What the Health and Retirement Study Tells Us About Cognitive Ability, Financial Literacy, and the Demand for Financial Advice at Older Ages
Many older adults experience declining cognitive ability and make sub-optimal investment decisions, posing a challenge for themselves and their families.
Cognitive ability and financial literacy can have an indeterminate effect on older persons’ financial behavior. Older investors who recognize that their capacity to manage financial assets is diminished would rationally delegate the task to others. But those who mistakenly believe their acumen remained intact might continue managing their money themselves.
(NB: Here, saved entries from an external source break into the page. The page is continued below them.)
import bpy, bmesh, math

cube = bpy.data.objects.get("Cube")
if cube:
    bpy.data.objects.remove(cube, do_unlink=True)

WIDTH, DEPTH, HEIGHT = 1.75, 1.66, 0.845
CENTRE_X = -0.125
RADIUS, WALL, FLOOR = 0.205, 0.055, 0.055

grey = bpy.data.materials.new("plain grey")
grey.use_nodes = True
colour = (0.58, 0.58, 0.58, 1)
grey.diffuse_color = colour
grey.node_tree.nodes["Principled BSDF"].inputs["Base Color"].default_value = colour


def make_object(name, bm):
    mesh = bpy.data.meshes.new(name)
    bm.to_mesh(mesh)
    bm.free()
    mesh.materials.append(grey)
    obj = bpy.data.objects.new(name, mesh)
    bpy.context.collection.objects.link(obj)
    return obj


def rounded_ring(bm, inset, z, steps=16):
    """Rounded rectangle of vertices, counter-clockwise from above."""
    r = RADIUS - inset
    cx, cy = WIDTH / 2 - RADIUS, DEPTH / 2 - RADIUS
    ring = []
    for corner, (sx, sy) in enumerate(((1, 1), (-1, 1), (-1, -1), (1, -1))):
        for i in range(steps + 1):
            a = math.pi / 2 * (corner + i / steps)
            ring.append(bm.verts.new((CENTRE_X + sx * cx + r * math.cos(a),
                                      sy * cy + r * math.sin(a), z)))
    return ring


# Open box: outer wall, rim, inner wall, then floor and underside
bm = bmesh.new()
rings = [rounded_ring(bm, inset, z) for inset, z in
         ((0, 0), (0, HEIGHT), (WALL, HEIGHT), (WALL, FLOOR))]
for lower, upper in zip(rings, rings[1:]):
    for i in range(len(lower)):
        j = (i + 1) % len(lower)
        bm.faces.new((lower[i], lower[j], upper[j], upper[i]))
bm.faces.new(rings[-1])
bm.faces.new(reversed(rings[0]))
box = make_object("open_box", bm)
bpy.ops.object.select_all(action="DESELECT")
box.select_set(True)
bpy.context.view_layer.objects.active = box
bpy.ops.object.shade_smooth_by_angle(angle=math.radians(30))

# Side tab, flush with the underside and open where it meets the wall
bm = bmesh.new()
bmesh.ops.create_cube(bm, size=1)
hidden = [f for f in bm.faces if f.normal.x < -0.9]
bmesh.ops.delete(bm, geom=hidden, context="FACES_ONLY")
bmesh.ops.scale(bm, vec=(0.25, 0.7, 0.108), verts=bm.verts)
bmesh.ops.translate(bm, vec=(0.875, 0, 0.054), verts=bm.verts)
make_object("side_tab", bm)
This study examines the ambiguous influence of cognitive ability and financial literacy at older ages to gauge their impact on demand for, and use of, financial advice.
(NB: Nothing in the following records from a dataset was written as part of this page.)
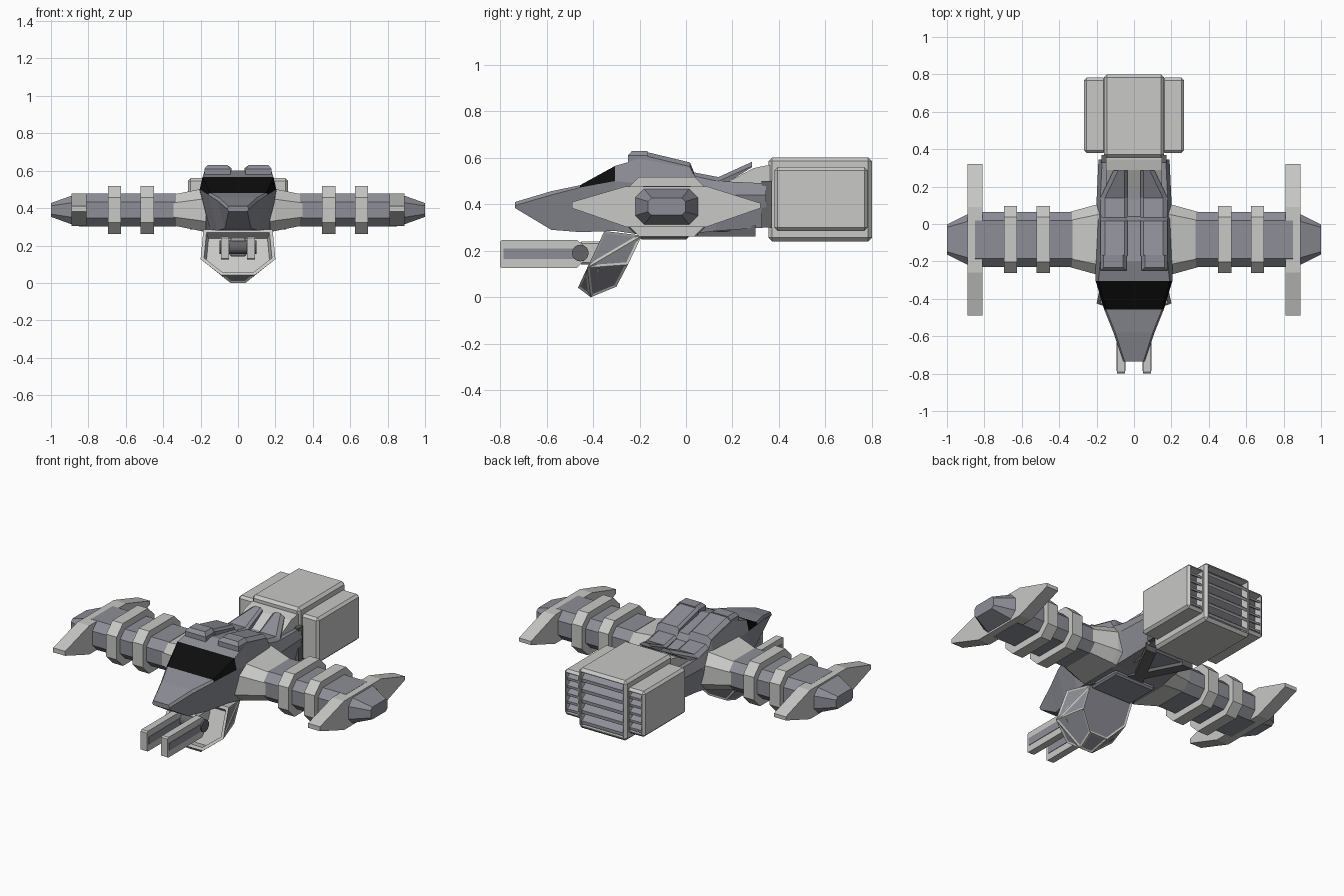
import bpy, bmesh, math
from mathutils import Vector

if "Cube" in bpy.data.objects:
    bpy.data.objects.remove(bpy.data.objects["Cube"])


def material(name, col):
    m = bpy.data.materials.new(name)
    m.diffuse_color = (*col, 1)
    m.use_nodes = True
    m.node_tree.nodes["Principled BSDF"].inputs["Base Color"].default_value = m.diffuse_color
    return m


LIGHT = material("light_grey", (0.58, 0.58, 0.57))
HULL = material("blue_grey", (0.27, 0.275, 0.31))
DARK = material("dark_grey", (0.13, 0.13, 0.14))
BLACK = material("window_black", (0.004, 0.004, 0.004))


def finish(name, bm, *mats):
    bmesh.ops.recalc_face_normals(bm, faces=bm.faces)
    me = bpy.data.meshes.new(name)
    bm.to_mesh(me)
    bm.free()
    for m in mats:
        me.materials.append(m)
    ob = bpy.data.objects.new(name, me)
    bpy.context.collection.objects.link(ob)
    return ob


def loft_bm(sections):
    bm = bmesh.new()
    rings = [[bm.verts.new(p) for p in s] for s in sections]
    n = len(rings[0])
    for a, b in zip(rings, rings[1:]):
        for i in range(n):
            bm.faces.new((a[i], a[(i + 1) % n], b[(i + 1) % n], b[i]))
    bm.faces.new(rings[0])
    bm.faces.new(rings[-1])
    return bm


def loft(name, sections, mat):
    return finish(name, loft_bm(sections), mat)


def box_bm(lo, hi, bevel=0.0):
    bm = bmesh.new()
    bmesh.ops.create_cube(bm, size=1)
    for v in bm.verts:
        v.co = Vector([(l + h) / 2 + c * (h - l) for l, h, c in zip(lo, hi, v.co)])
    if bevel:
        bmesh.ops.bevel(bm, geom=bm.edges[:], offset=bevel, segments=1, affect='EDGES')
    return bm


def box(name, lo, hi, mat, bevel=0.0):
    return finish(name, box_bm(lo, hi, bevel), mat)


def octagon(x, hy, hz, c, cy=-0.083, cz=0.39):
    pts = [(hy - c, hz), (hy, hz - c), (hy, c - hz), (hy - c, -hz),
           (c - hy, -hz), (-hy, c - hz), (-hy, hz - c), (c - hy, hz)]
    return [(x, cy + a, cz + b) for a, b in pts]


def plate(name, x0, x1, profile, mat):
    return loft(name, [[(x, y, z) for y, z in profile] for x in (x0, x1)], mat)


# Fuselage: y, then half width and height at top, shoulder and bottom
body = [(-.735, .05, .41, .058, .395, .05, .383),
        (-.58, .10, .456, .11, .44, .07, .29),
        (-.456, .15, .482, .16, .472, .11, .28),
        (-.305, .19, .565, .205, .50, .15, .285),
        (-.20, .18, .595, .205, .49, .17, .27),
        (.017, .18, .555, .20, .47, .17, .27),
        (.04, .18, .52, .20, .46, .17, .275),
        (.13, .18, .50, .20, .44, .16, .285),
        (.345, .17, .49, .19, .44, .15, .30)]
bm = loft_bm([[(wt, y, zt), (ws, y, zs), (wb, y, zb), (-wb, y, zb), (-ws, y, zs), (-wt, y, zt)]
              for y, wt, zt, ws, zs, wb, zb in body])
for f in bm.faces:                       # wrap-round windscreen
    c = f.calc_center_median()
    if -.44 < c.y < -.32 and c.z > .49:
        f.material_index = 1
finish("fuselage", bm, HULL, BLACK)

# Rear collar and light fairing behind the cabin
box("rear_collar", (-.175, .325, .30), (.175, .37, .50), DARK)
plate("rear_fairing", -.15, .15, [(.15, .48), (.29, .555), (.345, .567), (.365, .567), (.365, .48)], LIGHT)

# Belly plates and crossed beams
box("belly_plate", (-.14, -.2, .248), (.14, .01, .29), HULL, .01)
box("rear_belly_plate", (-.11, .11, .282), (.11, .3, .31), HULL, .008)
for s, side in ((1, "right_"), (-1, "left_")):
    loft(side + "belly_beam", [[(s * x - .035, y, .262), (s * x + .035, y, .262),
                                (s * x + .035, y, .31), (s * x - .035, y, .31)]
                               for x, y in ((-.13, -.2), (.13, .3))], DARK)

for s, side in ((1, "right_"), (-1, "left_")):
    # Back armour strip with raised tail, and front cap
    strip = [(-.17, .18, .625, .57), (.017, .18, .58, .52), (.035, .18, .537, .49),
             (.14, .18, .517, .47), (.285, .11, .583, .56)]
    loft(side + "back_strip", [[(s * .035, y, zb), (s * .035, y, zt - .012), (s * .05, y, zt),
                                (s * (x - .025), y, zt), (s * x, y, zt - .018), (s * x, y, zb)]
                               for y, x, zt, zb in strip], HULL)
    loft(side + "strip_cap", [[(s * (.04 + i), -.25 + i, z), (s * (.18 - i), -.25 + i, z),
                               (s * (.18 - i), -.165, z), (s * (.04 + i), -.165, z)]
                              for z, i in ((.575, 0), (.61, 0), (.63, .018))], HULL)

    # Wing: root, tube, rings, swept fin and pointed end
    loft(side + "wing_root", [octagon(s * .17, .19, .118, .055), octagon(s * .20, .187, .112, .055),
                              octagon(s * .345, .147, .083, .045)], LIGHT)
    loft(side + "wing_tube", [octagon(s * .33, .147, .088, .045), octagon(s * .85, .147, .088, .045)], HULL)
    for i, x in enumerate((.45, .625)):
        loft(side + f"wing_ring_{i + 1}", [octagon(s * x, .18, .128, .06),
                                           octagon(s * (x + .07), .18, .128, .06)], LIGHT)
    plate(side + "wing_fin", s * .81, s * .89,
          [(-.49, .383), (-.49, .41), (-.26, .477), (.09, .477), (.32, .405), (.32, .383),
           (.09, .303), (-.26, .303)], LIGHT)
    loft(side + "wing_end", [octagon(s * .88, .14, .08, .04),
                             octagon(s * 1.0, .08, .037, .015)], HULL)

    # Gun barrel: tall plate with a long slot panel
    plate(side + "gun_barrel", s * .048, s * .09,
          [(-.8, .13), (-.8, .24), (-.79, .247), (-.47, .247), (-.43, .215), (-.43, .165),
           (-.47, .125), (-.79, .125)], LIGHT)
    a, b = sorted((s * .045, s * .093))
    box(side + "barrel_slot", (a, -.785, .165), (b, -.48, .21), HULL)

# Gun pivot and mount
bm = bmesh.new()
bmesh.ops.create_cone(bm, cap_ends=True, segments=16, radius1=.036, radius2=.036, depth=.2)
for v in bm.verts:
    v.co = Vector((v.co.z, v.co.x - .455, v.co.y + .19))
finish("gun_pivot", bm, DARK)
box("gun_mount", (-.045, -.46, .14), (.045, -.32, .24), LIGHT, .01)

# Chin scoop: faceted hull with sunken panels and an open front
bm = bmesh.new()
for x, y, z in ((.185, -.351, .285), (.2, -.425, .127), (.09, -.465, .041), (.04, -.41, 0),
                (.15, -.19, .265), (.15, -.25, .14), (.06, -.3, .045)):
    for s in (1, -1):
        bm.verts.new((s * x, y, z))
bmesh.ops.convex_hull(bm, input=bm.verts[:])
bmesh.ops.dissolve_limit(bm, angle_limit=math.radians(6), verts=bm.verts[:], edges=bm.edges[:])
bmesh.ops.recalc_face_normals(bm, faces=bm.faces)
for f in bm.faces[:]:
    if f.normal.y < -.8:
        bmesh.ops.inset_region(bm, faces=[f], thickness=.018, use_even_offset=True)
        bmesh.ops.inset_region(bm, faces=[f], thickness=.012, depth=-.05, use_even_offset=True)
    elif f.normal.z < .5 and f.calc_area() > .003:
        bmesh.ops.inset_region(bm, faces=[f], thickness=.01, depth=-.004, use_even_offset=True)
        f.material_index = 1
finish("chin_scoop", bm, LIGHT, HULL)


# Engine blocks with recessed, slatted rear grilles
def engine(name, x0, x1, y0, y1, z0, z1, bevel):
    bm = box_bm((x0, y0, z0), (x1, y1, z1), bevel)
    bm.normal_update()
    back = max(bm.faces, key=lambda f: f.calc_center_median().y)
    bmesh.ops.inset_region(bm, faces=[back], thickness=.006)
    bmesh.ops.inset_region(bm, faces=[back], thickness=.001, depth=-.05)
    back.material_index = 1
    finish(name, bm, LIGHT, DARK)
    m = bevel + .006
    step = (z1 - z0 - 2 * m) / 5
    for i in range(5):
        z = z0 + m + step * i
        plate(f"{name}_slat_{i + 1}", x0 + m, x1 - m,
              [(y1 - .045, z + step * .9), (y1 - .045, z + step * .65),
               (y1 - .006, z + step * .1), (y1 - .006, z + step * .4)], HULL)


engine("main_engine", -.16, .16, .355, .8, .24, .602, .016)
engine("right_engine", .15, .268, .38, .782, .285, .56, .014)
engine("left_engine", -.268, -.15, .38, .782, .285, .56, .014)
The researchers fielded a purpose-built module in the nationally representative survey known as the Health and Retirement Study (HRS) and examined data on roughly 1,180 respondents over the age of 50. The study results account for financial literacy, education, wealth, age, race/ethnicity, marital status, and a widely used measure of cognitive ability.